• **Data excerpts**
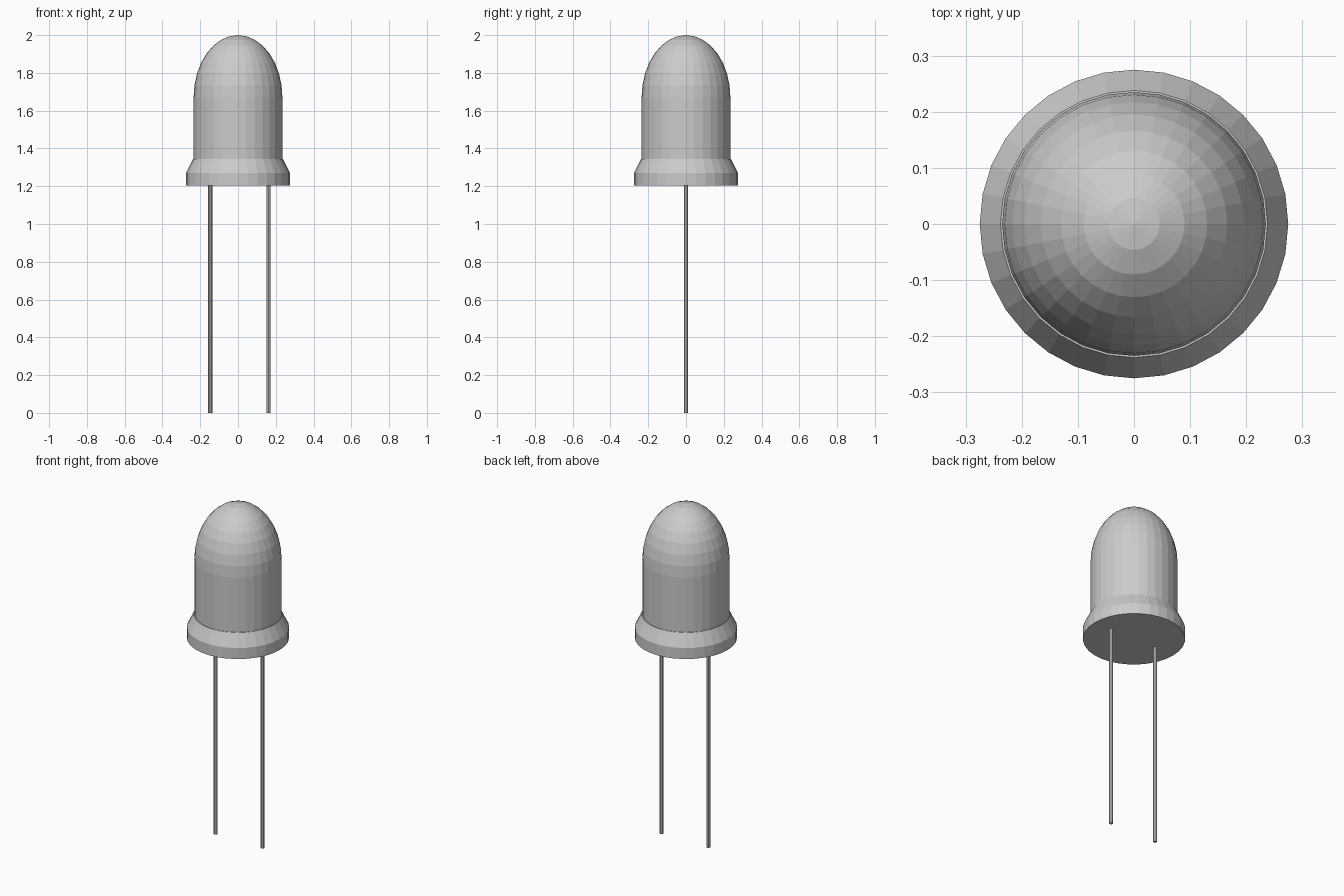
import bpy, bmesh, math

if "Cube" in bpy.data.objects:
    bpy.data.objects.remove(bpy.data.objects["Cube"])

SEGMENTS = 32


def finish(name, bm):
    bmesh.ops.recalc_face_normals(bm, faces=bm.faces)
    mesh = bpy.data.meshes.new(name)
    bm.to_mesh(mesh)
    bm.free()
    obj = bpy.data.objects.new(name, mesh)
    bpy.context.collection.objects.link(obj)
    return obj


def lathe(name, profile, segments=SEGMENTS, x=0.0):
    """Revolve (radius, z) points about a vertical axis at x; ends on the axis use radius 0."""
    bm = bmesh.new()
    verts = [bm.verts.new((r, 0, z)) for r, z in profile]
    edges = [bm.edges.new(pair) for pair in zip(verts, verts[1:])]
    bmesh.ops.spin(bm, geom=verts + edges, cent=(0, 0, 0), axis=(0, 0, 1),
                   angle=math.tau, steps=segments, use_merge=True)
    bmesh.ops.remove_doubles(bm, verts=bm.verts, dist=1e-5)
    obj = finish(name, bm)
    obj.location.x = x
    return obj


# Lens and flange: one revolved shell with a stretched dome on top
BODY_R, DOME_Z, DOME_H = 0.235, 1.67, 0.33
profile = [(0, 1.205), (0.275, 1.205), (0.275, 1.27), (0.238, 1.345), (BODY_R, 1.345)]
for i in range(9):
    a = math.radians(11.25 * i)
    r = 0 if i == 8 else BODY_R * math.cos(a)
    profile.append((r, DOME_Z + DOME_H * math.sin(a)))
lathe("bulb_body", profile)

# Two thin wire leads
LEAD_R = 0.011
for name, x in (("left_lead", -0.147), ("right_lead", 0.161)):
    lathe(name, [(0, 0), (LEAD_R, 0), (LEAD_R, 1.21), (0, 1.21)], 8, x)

• **Exercise aim**
Set down exactly the lines from the one that contains "profile.append((r, DOME_Z +" to the final line above, both included, and nothing more.

• **Answer below**
    profile.append((r, DOME_Z + DOME_H * math.sin(a)))
lathe("bulb_body", profile)

# Two thin wire leads
LEAD_R = 0.011
for name, x in (("left_lead", -0.147), ("right_lead", 0.161)):
    lathe(name, [(0, 0), (LEAD_R, 0), (LEAD_R, 1.21), (0, 1.21)], 8, x)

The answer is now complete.